This is a series I’m doing on churches that were planted during the new testament. Below are other posts in the series
How You View The Church Makes A Difference
The Church Of Jerusalem
The Church Of Antioch
The Church In Philippi
A prophetic perspective is the ability to see God’s will at a particular moment in time or in a specific situation. Prophetic perspective often involves an understanding of the past and the present to crystallize (or make clear) our view of the future.
You can apply this to anything in your life. How do you view your spouse? View your job? View your life?
I wrote a teaching series, “How To Survive A Mid-life Crisis”. This series deals with how we view ourselves and surroundings. It makes a huge difference in how we approach life.
The same is true in our understanding of the local church.
In the description of David’s army in 1 Chronicles 12, we read of the sons of Issachar who were “men who understood the times, with knowledge of what Israel should do.”
That is prophetic perspective – understanding the times and knowing what we should do in those times.
Because I’m not sure where you are coming from in your view of the local church, I wanted to start at the beginning, so that we have an understanding of the times and where we have come from. In my post “The Legacy We Leave” I make the point that it is always wise to see our legacy tied to those who have come before us.
So if you will allow me to refresh our historical perspective of the Church and its relationship with the world to better understand our times and give us insight into what we should do at this moment in history.
There are two ways we tend to view the Church today.
1 Theological View – we see the Church from the standpoint of our theology (our ecclesiology or our doctrine of the Church). The prevailing theological view of most evangelical churches is that the church is composed of all believers in the Lord Jesus who have been vitally united by faith to Christ and to one another. For most evangelicals, the Church is not seen theologically as an institution or building, but as a spiritual “body” of believers with Christ as the Head (Ephesians 1:22; 2:19-22).
2. Experiential View – we see the Church from the perspective of our experience with or in the Church. While this view tends to be somewhat more diverse among different groups of Christians, it still has a prevailing or dominate theme centered on participation in a local church. Since this means involvement in the activities, programs, and services of the local church, our experiential view of the Church will be dominated by our experience in the programs of the local church of which we are a part. This experience may or may not necessarily agree with or endorse our theological view.
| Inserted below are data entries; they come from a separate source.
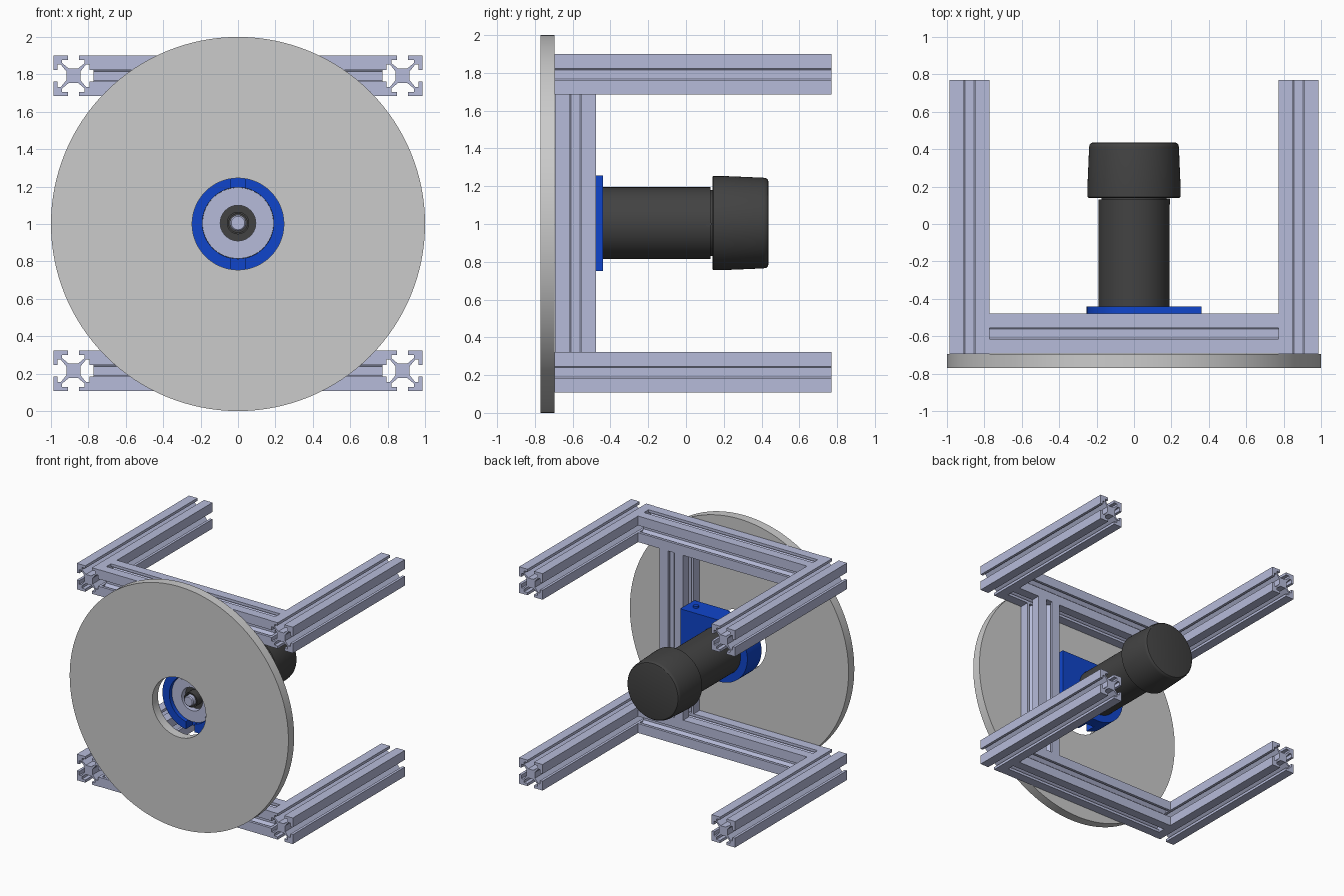
import bpy, bmesh, math

if "Cube" in bpy.data.objects:
    bpy.data.objects.remove(bpy.data.objects["Cube"])


def material(name, col):
    m = bpy.data.materials.new(name)
    m.diffuse_color = (*col, 1)
    m.use_nodes = True
    m.node_tree.nodes["Principled BSDF"].inputs["Base Color"].default_value = m.diffuse_color
    return m


ALU = material("aluminium", (0.47, 0.50, 0.70))
BLUE = material("blue", (0.005, 0.06, 0.60))
DARK = material("dark", (0.055, 0.055, 0.055))
CZ = 1.005  # spindle axis height


def finish(name, bm, mat=None, smooth=False):
    bmesh.ops.remove_doubles(bm, verts=bm.verts, dist=1e-5)
    bmesh.ops.recalc_face_normals(bm, faces=bm.faces)
    me = bpy.data.meshes.new(name)
    bm.to_mesh(me)
    bm.free()
    ob = bpy.data.objects.new(name, me)
    bpy.context.collection.objects.link(ob)
    if mat:
        me.materials.append(mat)
    if smooth:
        smooth_edges(ob)
    return ob


def smooth_edges(ob):
    bpy.ops.object.select_all(action='DESELECT')
    bpy.context.view_layer.objects.active = ob
    ob.select_set(True)
    bpy.ops.object.shade_smooth_by_angle(angle=math.radians(30))


def prism(name, outline, axis, a, b, mat=None):
    """Extrude a 2D outline along an axis from a to b."""
    place = {'X': lambda u, v, w: (w, u, v),
             'Y': lambda u, v, w: (u, w, v),
             'Z': lambda u, v, w: (u, v, w)}[axis]
    bm = bmesh.new()
    lo, hi = ([bm.verts.new(place(u, v, w)) for u, v in outline] for w in (a, b))
    bm.faces.new(lo)
    bm.faces.new(hi)
    n = len(outline)
    for i in range(n):
        j = (i + 1) % n
        bm.faces.new((lo[i], lo[j], hi[j], hi[i]))
    return finish(name, bm, mat)


def lathe(name, profile, mat=None, cz=CZ, closed=False, seg=72):
    """Revolve (radius, y) points around the spindle axis."""
    bm = bmesh.new()
    rings = []
    for r, y in profile:
        if r == 0:
            rings.append([bm.verts.new((0, y, cz))] * seg)
        else:
            rings.append([bm.verts.new((r * math.cos(t), y, cz + r * math.sin(t)))
                          for t in (2 * math.pi * i / seg for i in range(seg))])
    pairs = list(zip(rings, rings[1:]))
    if closed:
        pairs.append((rings[-1], rings[0]))
    for p, q in pairs:
        for i in range(seg):
            j = (i + 1) % seg
            bm.faces.new(list(dict.fromkeys((p[i], p[j], q[j], q[i]))))
    return finish(name, bm, mat, smooth=True)


def cut(ob, cutter):
    mod = ob.modifiers.new("cut", 'BOOLEAN')
    mod.operation = 'DIFFERENCE'
    mod.solver = 'EXACT'
    mod.object = cutter
    bpy.context.view_layer.objects.active = ob
    bpy.ops.object.modifier_apply(modifier=mod.name)
    bpy.data.objects.remove(cutter)


# T-slot extrusion cross-section: one side rotated four times
H = 0.1075
SIDE = [(H, -H), (H, -.03), (H - .022, -.03), (H - .022, -.06), (H - .04, -.06),
        (.038, -.024), (.038, .024), (H - .04, .06), (H - .022, .06),
        (H - .022, .03), (H, .03)]


def slot_profile(cu, cv):
    pts = []
    for k in range(4):
        c, s = ((1, 0), (0, 1), (-1, 0), (0, -1))[k]
        pts += [(cu + u * c - v * s, cv + u * s + v * c) for u, v in SIDE]
    return pts


# Frame: four arms, two cross rails, one offset post
for level, z in (("lower", 0.215), ("upper", 1.7925)):
    for side, x in (("left", -0.88), ("right", 0.88)):
        prism(f"{level}_{side}_arm", slot_profile(x, z), 'Y', -0.695, 0.77, ALU)
    prism(f"{level}_cross_rail", slot_profile(-0.585, z), 'X', -0.7725, 0.7725, ALU)
prism("post", slot_profile(0.4675, -0.585), 'Z', 0.3225, 1.685, ALU)

# Large front disc with centre hole
lathe("front_disc", [(0.245, -0.77), (1.0, -0.77), (1.0, -0.695), (0.245, -0.695)],
      cz=1.0, closed=True, seg=128)

# Blue D-shaped clamp, bored for the motor, with front notches
R = 0.253
arc = [(-R * math.sin(t), CZ + R * math.cos(t))
       for t in (math.pi * i / 36 for i in range(37))]
clamp = prism("motor_clamp", arc + [(0.36, CZ - R), (0.36, CZ + R)], 'Y', -0.625, -0.44, BLUE)
cut(clamp, lathe("bore", [(0, -0.8), (0.191, -0.8), (0.191, -0.3), (0, -0.3)]))
for z0, z1, depth in ((0.7, 0.85, 0.09), (1.16, 1.3, 0.015)):
    box = [(-.04, z0), (.04, z0), (.04, z1), (-.04, z1)]
    cut(clamp, prism("notch", box, 'Y', -0.7, -0.625 + depth))
smooth_edges(clamp)

# Clamp screw heads above and below the block
for name, x, z0, z1 in (("top_screw", 0.28, 1.25, 1.275), ("bottom_screw", 0.1, 0.735, 0.76)):
    ring = [(x + .022 * math.cos(math.pi * i / 8), -.53 + .022 * math.sin(math.pi * i / 8))
            for i in range(16)]
    prism(name, ring, 'Z', z0, z1, BLUE)

# Motor body with tapered rear cap
lathe("motor_body", [(0, -0.55), (0.095, -0.55), (0.095, -0.445), (0.19, -0.445),
                     (0.19, 0.13), (0.175, 0.13), (0.175, 0.15), (0, 0.15)], DARK)
lathe("motor_cap", [(0, 0.14), (0.244, 0.14), (0.249, 0.145), (0.249, 0.2), (0.240, 0.41),
                    (0.237, 0.425), (0.230, 0.433), (0.22, 0.436), (0, 0.436)], DARK)
pin = [(0.12 + .015 * math.cos(math.pi * i / 8), 1.0 + .015 * math.sin(math.pi * i / 8))
       for i in range(16)]
prism("side_pin", pin, 'X', 0.17, 0.192, DARK)

# Silver spindle nose, collet ring and shaft
lathe("spindle_nose", [(0.095, -0.60), (0.168, -0.60), (0.168, -0.592), (0.19, -0.592),
                       (0.19, -0.445), (0.095, -0.445)], ALU, closed=True)
lathe("collet_ring", [(0.05, -0.62), (0.06, -0.62), (0.06, -0.54), (0.05, -0.54)],
      DARK, closed=True)
lathe("shaft", [(0, -0.65), (0.036, -0.65), (0.043, -0.643), (0.043, -0.53), (0, -0.53)],
      ALU, seg=32)
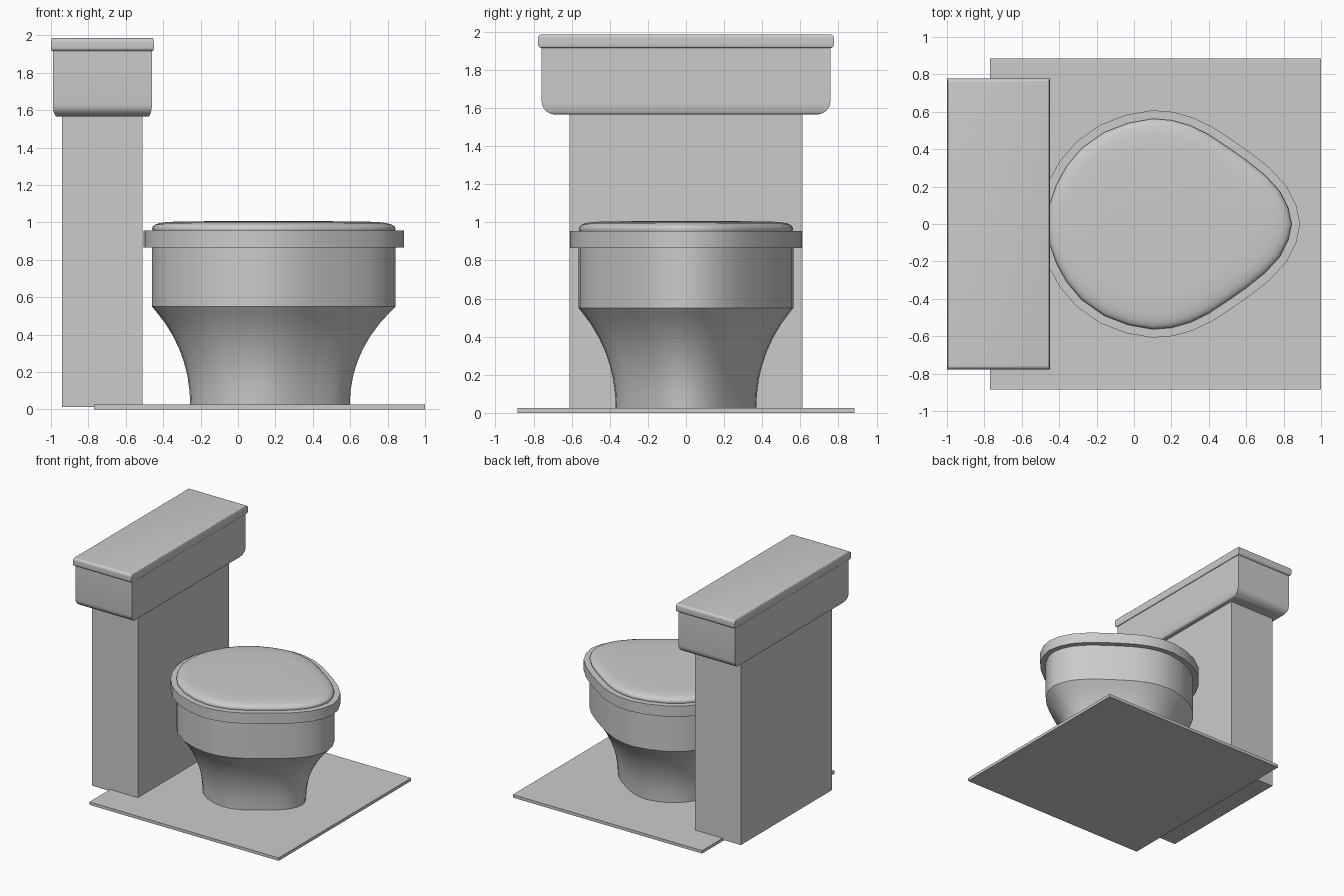
import bpy
import bmesh
import math
from mathutils import Vector

cube = bpy.data.objects.get("Cube")
if cube:
    bpy.data.objects.remove(cube, do_unlink=True)

GREY = (0.6, 0.6, 0.6, 1)
ceramic = bpy.data.materials.new("light grey")
ceramic.use_nodes = True
ceramic.diffuse_color = GREY
ceramic.node_tree.nodes["Principled BSDF"].inputs["Base Color"].default_value = GREY


def loft(name, rings, angle=35):
    """Skin a stack of matching rings and close both ends."""
    bm = bmesh.new()
    loops = [[bm.verts.new(p) for p in ring] for ring in rings]
    n = len(loops[0])
    for low, high in zip(loops, loops[1:]):
        for i in range(n):
            j = (i + 1) % n
            bm.faces.new((low[i], low[j], high[j], high[i]))
    bm.faces.new(loops[0][::-1])
    bm.faces.new(loops[-1])
    bmesh.ops.recalc_face_normals(bm, faces=bm.faces)
    mesh = bpy.data.meshes.new(name)
    bm.to_mesh(mesh)
    bm.free()
    mesh.materials.append(ceramic)
    obj = bpy.data.objects.new(name, mesh)
    bpy.context.collection.objects.link(obj)
    bpy.ops.object.select_all(action="DESELECT")
    obj.select_set(True)
    bpy.context.view_layer.objects.active = obj
    bpy.ops.object.shade_smooth_by_angle(angle=math.radians(angle))
    return obj


def rect(x0, x1, y, z, dx=0, dy=0):
    """Rectangle ring centred on y = 0, inset by dx and dy."""
    x0, x1, y = x0 + dx, x1 - dx, y - dy
    return [(x0, -y, z), (x1, -y, z), (x1, y, z), (x0, y, z)]


def block(name, x0, x1, y, z0, z1, bottom=None, top=None, steps=6):
    """Box whose bottom or top edge may be rounded by (dx, dy, dz)."""
    rings = []
    quarter = [math.pi / 2 * i / steps for i in range(steps + 1)]
    if bottom:
        dx, dy, dz = bottom
        rings += [rect(x0, x1, y, z0 + dz * (1 - math.cos(a)),
                       dx * (1 - math.sin(a)), dy * (1 - math.sin(a))) for a in quarter]
    else:
        rings.append(rect(x0, x1, y, z0))
    if top:
        dx, dy, dz = top
        rings += [rect(x0, x1, y, z1 - dz * (1 - math.sin(a)),
                       dx * (1 - math.cos(a)), dy * (1 - math.cos(a))) for a in quarter]
    else:
        rings.append(rect(x0, x1, y, z1))
    return loft(name, rings)


# Half of the egg-shaped bowl outline, mirrored to the other side
HALF = [(-0.46, 0), (-0.45, 0.11), (-0.415, 0.21), (-0.36, 0.31), (-0.28, 0.405),
        (-0.16, 0.49), (-0.03, 0.54), (0.1, 0.563), (0.2, 0.555), (0.3, 0.527),
        (0.4, 0.478), (0.5, 0.412), (0.6, 0.342), (0.7, 0.262), (0.78, 0.175),
        (0.825, 0.085), (0.843, 0)]
EGG = [Vector(p) for p in HALF] + [Vector((x, -y)) for x, y in HALF[-2:0:-1]]
CENTRE = Vector((0.132, 0))


def egg(z, scale=1.0, grow=0.0):
    """Egg ring at height z, scaled about its centre or grown evenly outwards."""
    ring = []
    for i, p in enumerate(EGG):
        along = EGG[(i + 1) % len(EGG)] - EGG[i - 1]
        out = Vector((-along.y, along.x)).normalized()
        q = CENTRE + (p - CENTRE) * scale + out * grow
        ring.append((q.x, q.y, z))
    return ring


# Floor plate and the upright behind the bowl
block("floor_plate", -0.77, 1.0, 0.885, 0, 0.025)
block("wall_column", -0.94, -0.51, 0.61, 0.012, 1.57)

# Water tank and its lid
block("tank", -0.99, -0.46, 0.757, 1.565, 1.915, bottom=(0.022, 0.075, 0.065))
block("tank_lid", -1.0, -0.45, 0.777, 1.915, 1.985,
      bottom=(0.008, 0.02, 0.02), top=(0.008, 0.02, 0.02))

# Flared pedestal
FLARE = [(0.02, 0.654), (0.1, 0.661), (0.18, 0.68), (0.25, 0.71), (0.32, 0.752),
         (0.39, 0.808), (0.46, 0.88), (0.51, 0.945), (0.55, 1.0)]
loft("pedestal", [egg(z, s) for z, s in FLARE])

# Bowl, seat ring and cushioned lid
loft("bowl", [egg(0.55), egg(0.87)])
loft("seat_ring", [egg(0.865, grow=0.045), egg(0.955, grow=0.045)])
CUSHION = [(0.955, 0.995), (0.966, 1.0), (0.978, 0.992), (0.988, 0.97), (0.996, 0.93),
           (1.002, 0.86), (1.005, 0.72), (1.006, 0.45)]
loft("seat_lid", [egg(z, s) for z, s in CUSHION], angle=50)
The practical implications of this cannot be understated. As Christians it is expected that our theology will be our experience. If that were so, we would be personally and corporately experiencing the deeper, spiritual truths we believe about the Church. The reality is, however, that our experience falls far short of our theology, especially regarding the Church.
Instead of being the Church we go to church and that experience dominates our thinking and behavior rather than our theological views concerning the nature of the Church.
A goal of every Christian leader should be to motivate and equip their people to align their experience with their theology – to live what they say they believe!
Have you noticed this in your own life…which one do you gravitate to more?